Charles R. Cushing is president of C.R. Cushing & Co., Inc., a firm of naval architects, marine engineers, and transportation consultants with offices in New York and Europe. He has been responsible for the design and/or construction of over 250 ocean-going vessels in the United States, Europe, and the Far East. Specifically, he has directed the concept, preliminary, and contract design; strategic planning; plan approval; and supervision of construction of vessels from tankers and container ships to bulk carriers and passenger ships. His work has included new construction, conversion, repair, and refurbishment of vessels. Dr. Cushing has been directly responsible for risk analyses, safety audits, energy audits, and the preparation of the U.S. Coast Guard’s Tankerman’s Manual. He has designed intermodal shipping containers and a myriad of container handling equipment, and he holds a number of patents in maritime and intermodal technology. For 26 years he has taught a course “Ship Acquisition” and for 7 years “Maritime Casualty Investigation” at the United Nation’s World Maritime University. For 12 years he has served on the final selection committee of the National Shipbuilding Research Program which sponsors and funds naval and commercial shipbuilding research in the United States. Dr. Cushing has served on scientific boards and advisory committees, and he is a former member of the NRC’s Marine Board as well as a current member of the Naval Studies Board. He is a member of the National Academy of Engineering. He received his Ph.D. in maritime studies from the University of Wales Aberystwyth.

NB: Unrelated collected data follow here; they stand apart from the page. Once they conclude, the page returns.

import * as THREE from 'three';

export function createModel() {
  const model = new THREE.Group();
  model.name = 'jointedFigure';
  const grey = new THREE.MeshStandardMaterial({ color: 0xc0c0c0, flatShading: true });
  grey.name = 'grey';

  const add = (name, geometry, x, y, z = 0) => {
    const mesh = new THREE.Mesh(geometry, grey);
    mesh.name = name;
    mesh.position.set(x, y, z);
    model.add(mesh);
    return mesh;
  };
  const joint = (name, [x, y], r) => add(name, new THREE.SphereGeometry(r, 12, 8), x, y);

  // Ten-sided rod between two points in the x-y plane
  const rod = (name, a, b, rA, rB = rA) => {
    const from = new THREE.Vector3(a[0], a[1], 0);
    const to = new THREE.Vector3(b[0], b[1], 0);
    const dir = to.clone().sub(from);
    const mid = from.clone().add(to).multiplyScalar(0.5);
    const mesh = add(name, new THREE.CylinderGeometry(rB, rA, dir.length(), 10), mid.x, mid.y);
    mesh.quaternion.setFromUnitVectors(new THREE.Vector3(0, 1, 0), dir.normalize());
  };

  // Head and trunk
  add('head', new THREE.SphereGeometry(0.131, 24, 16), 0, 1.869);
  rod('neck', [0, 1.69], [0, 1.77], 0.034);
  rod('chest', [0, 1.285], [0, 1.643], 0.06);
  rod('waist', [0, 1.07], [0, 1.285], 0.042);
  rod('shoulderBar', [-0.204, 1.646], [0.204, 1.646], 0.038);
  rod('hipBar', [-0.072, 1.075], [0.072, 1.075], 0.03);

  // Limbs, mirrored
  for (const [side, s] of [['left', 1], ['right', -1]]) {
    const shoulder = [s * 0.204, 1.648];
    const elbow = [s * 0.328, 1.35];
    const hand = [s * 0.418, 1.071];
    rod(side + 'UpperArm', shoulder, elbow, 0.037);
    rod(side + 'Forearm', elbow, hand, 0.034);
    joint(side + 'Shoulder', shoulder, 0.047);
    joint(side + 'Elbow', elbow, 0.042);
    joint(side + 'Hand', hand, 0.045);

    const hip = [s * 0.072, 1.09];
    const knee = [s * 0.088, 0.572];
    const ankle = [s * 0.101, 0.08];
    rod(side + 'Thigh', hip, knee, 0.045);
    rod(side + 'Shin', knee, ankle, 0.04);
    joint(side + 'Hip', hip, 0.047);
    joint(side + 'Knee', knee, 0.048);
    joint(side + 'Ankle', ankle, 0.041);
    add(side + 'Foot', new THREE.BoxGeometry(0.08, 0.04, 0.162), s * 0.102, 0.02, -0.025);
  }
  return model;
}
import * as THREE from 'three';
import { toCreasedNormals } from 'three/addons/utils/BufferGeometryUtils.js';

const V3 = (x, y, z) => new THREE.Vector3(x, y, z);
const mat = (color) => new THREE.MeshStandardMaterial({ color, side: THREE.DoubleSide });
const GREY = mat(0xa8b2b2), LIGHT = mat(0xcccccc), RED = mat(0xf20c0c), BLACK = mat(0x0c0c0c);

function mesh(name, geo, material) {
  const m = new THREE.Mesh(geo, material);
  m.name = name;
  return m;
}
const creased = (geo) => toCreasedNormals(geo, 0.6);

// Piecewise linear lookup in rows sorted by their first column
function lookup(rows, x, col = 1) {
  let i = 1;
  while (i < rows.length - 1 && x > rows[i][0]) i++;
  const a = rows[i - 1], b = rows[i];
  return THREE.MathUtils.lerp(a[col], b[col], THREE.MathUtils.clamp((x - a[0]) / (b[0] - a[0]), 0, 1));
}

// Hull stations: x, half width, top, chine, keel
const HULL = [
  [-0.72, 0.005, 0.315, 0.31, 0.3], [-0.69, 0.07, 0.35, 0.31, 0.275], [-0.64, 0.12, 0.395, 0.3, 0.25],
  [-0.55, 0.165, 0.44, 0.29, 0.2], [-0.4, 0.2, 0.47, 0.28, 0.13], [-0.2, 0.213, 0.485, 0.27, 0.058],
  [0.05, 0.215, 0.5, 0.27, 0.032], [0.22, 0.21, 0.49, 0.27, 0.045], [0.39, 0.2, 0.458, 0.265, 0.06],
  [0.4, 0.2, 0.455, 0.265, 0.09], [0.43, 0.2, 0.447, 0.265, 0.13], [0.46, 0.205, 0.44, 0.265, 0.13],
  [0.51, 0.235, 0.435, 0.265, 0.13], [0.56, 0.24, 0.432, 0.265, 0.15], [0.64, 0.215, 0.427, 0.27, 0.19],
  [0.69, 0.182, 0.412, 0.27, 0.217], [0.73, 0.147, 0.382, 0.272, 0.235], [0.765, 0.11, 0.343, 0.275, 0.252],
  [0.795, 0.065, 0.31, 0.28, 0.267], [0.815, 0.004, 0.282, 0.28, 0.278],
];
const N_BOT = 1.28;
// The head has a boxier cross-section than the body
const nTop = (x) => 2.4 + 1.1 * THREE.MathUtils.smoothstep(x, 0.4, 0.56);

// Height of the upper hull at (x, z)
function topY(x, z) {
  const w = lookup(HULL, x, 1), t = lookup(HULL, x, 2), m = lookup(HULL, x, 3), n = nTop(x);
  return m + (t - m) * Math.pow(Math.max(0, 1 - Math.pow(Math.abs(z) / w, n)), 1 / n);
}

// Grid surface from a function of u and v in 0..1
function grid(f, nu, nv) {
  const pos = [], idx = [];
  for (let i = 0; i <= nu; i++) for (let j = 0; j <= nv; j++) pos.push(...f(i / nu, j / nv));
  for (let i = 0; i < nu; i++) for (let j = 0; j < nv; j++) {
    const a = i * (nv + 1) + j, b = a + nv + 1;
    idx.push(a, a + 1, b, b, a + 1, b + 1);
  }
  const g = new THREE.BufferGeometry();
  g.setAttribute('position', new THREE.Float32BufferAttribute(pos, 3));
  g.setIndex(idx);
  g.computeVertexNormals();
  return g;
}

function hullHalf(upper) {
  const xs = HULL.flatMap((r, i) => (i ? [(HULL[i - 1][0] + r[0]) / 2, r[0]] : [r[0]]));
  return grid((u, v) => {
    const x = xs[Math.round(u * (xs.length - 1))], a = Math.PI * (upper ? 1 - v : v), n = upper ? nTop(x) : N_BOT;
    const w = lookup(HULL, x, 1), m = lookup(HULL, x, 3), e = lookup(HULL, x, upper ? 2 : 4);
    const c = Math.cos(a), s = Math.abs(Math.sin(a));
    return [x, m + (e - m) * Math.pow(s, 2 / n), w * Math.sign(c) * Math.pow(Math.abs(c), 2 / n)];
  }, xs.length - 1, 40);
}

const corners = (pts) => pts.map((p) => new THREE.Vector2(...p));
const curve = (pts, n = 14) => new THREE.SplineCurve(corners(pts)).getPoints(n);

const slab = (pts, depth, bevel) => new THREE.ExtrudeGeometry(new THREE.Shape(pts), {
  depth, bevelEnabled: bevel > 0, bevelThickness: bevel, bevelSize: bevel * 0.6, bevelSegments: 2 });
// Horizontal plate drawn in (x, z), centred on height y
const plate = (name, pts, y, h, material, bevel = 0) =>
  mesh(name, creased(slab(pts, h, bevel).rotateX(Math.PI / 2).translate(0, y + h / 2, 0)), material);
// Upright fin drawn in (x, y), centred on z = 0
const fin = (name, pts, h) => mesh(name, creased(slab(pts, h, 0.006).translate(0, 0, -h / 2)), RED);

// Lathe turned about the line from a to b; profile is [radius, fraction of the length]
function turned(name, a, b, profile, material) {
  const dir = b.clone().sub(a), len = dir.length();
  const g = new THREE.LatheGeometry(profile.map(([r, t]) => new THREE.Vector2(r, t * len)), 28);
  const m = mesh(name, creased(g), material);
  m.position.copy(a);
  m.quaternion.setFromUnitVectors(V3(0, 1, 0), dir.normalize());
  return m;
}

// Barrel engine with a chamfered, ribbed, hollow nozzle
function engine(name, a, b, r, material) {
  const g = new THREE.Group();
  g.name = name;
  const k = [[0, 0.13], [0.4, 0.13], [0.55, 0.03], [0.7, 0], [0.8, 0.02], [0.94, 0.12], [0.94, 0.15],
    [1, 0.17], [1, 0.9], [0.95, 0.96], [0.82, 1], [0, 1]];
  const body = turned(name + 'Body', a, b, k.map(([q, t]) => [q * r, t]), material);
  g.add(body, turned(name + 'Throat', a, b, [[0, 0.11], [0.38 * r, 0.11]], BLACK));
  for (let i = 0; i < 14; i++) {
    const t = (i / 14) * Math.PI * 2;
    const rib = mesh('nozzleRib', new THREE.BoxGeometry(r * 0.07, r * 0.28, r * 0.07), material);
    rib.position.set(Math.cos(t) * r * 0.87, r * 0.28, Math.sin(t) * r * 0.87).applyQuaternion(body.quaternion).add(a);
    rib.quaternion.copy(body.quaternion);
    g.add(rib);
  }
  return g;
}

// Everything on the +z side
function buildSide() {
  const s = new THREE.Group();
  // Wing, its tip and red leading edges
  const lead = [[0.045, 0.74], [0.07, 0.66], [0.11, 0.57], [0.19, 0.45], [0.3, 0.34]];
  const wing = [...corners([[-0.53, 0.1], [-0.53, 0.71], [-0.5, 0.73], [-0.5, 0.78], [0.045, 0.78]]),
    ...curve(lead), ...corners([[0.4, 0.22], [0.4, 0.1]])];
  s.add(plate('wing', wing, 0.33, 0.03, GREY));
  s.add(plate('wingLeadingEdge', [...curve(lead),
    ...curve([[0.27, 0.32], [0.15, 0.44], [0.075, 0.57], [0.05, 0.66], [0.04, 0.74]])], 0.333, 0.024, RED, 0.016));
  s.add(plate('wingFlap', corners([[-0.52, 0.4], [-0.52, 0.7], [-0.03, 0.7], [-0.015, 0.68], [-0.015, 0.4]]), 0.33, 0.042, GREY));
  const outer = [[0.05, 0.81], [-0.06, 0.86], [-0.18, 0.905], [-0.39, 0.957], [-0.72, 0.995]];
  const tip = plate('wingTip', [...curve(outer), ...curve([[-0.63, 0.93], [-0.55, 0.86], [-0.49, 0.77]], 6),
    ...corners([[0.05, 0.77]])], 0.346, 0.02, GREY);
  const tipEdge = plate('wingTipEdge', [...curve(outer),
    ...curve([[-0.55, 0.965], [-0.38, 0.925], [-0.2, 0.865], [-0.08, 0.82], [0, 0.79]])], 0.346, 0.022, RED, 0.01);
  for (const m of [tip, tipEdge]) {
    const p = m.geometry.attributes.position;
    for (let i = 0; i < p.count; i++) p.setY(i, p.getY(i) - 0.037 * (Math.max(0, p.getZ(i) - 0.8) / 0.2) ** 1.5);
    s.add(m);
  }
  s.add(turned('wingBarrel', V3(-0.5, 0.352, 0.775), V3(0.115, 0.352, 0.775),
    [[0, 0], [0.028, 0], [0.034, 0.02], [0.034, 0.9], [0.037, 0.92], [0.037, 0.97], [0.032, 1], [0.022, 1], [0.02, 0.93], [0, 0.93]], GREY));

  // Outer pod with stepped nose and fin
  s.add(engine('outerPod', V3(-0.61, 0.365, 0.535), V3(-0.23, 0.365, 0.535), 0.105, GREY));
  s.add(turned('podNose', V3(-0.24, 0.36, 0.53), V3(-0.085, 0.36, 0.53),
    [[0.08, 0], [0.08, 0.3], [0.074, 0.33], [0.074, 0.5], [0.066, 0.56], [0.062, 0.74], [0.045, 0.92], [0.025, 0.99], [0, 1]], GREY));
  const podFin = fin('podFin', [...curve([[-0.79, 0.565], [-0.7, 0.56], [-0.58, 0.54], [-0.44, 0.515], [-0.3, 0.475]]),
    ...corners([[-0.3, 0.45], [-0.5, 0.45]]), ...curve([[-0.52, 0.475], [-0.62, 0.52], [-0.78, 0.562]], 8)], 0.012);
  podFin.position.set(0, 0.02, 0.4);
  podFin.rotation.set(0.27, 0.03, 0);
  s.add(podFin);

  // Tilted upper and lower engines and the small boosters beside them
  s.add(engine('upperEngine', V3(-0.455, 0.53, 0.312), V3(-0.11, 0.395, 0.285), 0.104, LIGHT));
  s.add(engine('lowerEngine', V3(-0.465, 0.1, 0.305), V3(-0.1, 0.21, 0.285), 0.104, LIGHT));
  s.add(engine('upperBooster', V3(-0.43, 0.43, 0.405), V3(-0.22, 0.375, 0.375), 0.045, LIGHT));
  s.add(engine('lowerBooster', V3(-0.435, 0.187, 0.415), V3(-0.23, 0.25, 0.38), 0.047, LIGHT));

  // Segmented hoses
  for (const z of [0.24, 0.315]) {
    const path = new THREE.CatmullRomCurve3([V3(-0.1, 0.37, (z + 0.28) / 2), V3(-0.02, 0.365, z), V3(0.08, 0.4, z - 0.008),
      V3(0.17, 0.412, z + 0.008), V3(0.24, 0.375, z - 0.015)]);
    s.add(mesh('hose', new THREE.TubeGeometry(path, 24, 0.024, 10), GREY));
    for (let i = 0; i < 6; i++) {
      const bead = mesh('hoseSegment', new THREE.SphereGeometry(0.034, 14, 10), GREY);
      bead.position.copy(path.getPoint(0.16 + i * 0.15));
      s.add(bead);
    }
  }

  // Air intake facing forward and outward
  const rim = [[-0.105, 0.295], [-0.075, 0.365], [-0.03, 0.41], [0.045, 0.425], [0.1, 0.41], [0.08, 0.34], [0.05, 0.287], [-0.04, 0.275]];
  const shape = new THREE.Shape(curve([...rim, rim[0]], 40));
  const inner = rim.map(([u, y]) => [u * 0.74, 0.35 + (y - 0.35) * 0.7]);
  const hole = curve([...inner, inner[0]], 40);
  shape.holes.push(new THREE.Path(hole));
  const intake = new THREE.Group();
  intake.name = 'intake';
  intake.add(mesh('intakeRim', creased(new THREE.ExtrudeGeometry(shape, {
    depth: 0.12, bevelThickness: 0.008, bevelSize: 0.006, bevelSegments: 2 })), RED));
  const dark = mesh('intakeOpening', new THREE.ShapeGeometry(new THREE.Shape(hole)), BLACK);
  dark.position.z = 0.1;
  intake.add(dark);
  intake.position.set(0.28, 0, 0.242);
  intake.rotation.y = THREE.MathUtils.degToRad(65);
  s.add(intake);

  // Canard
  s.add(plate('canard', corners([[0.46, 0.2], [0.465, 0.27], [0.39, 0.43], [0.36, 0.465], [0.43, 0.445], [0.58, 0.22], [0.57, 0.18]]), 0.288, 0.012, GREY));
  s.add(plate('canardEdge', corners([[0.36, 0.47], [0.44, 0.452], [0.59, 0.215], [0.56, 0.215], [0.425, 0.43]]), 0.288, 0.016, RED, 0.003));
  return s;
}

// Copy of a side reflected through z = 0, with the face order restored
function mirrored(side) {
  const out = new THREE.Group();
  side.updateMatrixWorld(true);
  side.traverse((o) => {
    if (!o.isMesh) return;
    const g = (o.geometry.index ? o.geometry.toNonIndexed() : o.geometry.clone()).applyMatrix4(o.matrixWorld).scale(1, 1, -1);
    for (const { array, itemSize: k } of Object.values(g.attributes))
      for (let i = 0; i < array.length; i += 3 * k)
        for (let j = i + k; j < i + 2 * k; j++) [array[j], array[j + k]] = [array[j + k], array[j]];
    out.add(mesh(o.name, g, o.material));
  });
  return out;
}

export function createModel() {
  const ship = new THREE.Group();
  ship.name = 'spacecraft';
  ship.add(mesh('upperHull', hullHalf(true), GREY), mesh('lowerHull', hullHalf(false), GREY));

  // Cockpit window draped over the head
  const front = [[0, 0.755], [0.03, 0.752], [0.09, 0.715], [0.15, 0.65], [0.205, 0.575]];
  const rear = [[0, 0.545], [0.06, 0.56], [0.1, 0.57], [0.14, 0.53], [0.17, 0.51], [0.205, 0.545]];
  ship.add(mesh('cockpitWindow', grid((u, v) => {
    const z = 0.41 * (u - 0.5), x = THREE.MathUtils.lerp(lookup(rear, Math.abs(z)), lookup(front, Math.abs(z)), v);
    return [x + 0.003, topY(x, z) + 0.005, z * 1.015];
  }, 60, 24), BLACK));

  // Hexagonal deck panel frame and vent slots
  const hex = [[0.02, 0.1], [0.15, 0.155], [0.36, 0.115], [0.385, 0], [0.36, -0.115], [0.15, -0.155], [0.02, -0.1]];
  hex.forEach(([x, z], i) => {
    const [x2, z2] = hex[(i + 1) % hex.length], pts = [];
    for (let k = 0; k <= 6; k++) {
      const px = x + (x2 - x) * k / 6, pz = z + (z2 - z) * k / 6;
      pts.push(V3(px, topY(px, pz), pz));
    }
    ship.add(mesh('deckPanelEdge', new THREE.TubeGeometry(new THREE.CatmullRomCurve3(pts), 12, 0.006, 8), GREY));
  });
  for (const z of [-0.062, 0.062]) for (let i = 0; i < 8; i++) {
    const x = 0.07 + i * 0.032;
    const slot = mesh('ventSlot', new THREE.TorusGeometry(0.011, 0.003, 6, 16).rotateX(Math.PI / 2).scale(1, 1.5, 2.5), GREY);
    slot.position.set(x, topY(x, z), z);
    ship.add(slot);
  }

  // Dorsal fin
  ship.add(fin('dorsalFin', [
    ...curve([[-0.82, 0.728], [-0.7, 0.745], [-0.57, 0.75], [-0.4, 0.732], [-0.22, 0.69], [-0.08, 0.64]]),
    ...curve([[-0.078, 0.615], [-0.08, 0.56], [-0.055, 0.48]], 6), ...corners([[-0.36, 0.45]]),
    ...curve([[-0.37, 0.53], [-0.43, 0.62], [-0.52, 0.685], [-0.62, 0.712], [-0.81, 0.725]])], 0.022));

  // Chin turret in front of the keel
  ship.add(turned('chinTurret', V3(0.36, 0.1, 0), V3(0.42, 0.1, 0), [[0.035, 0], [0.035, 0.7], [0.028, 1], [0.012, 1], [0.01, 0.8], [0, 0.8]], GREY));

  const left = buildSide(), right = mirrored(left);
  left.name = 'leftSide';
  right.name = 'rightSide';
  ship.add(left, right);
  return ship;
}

Susan Hackwood is executive director of the California Council on Science and Technology (CCST) and professor of electrical engineering at the University of California, Riverside, where her research interests include electrical engineering, signal processing, cellular robotic systems to name just a few. CCST is a not-for-profit corporation comprised of 150 top science and technology leaders sponsored by the key academic and federal research institutions in California, and it advises the state on all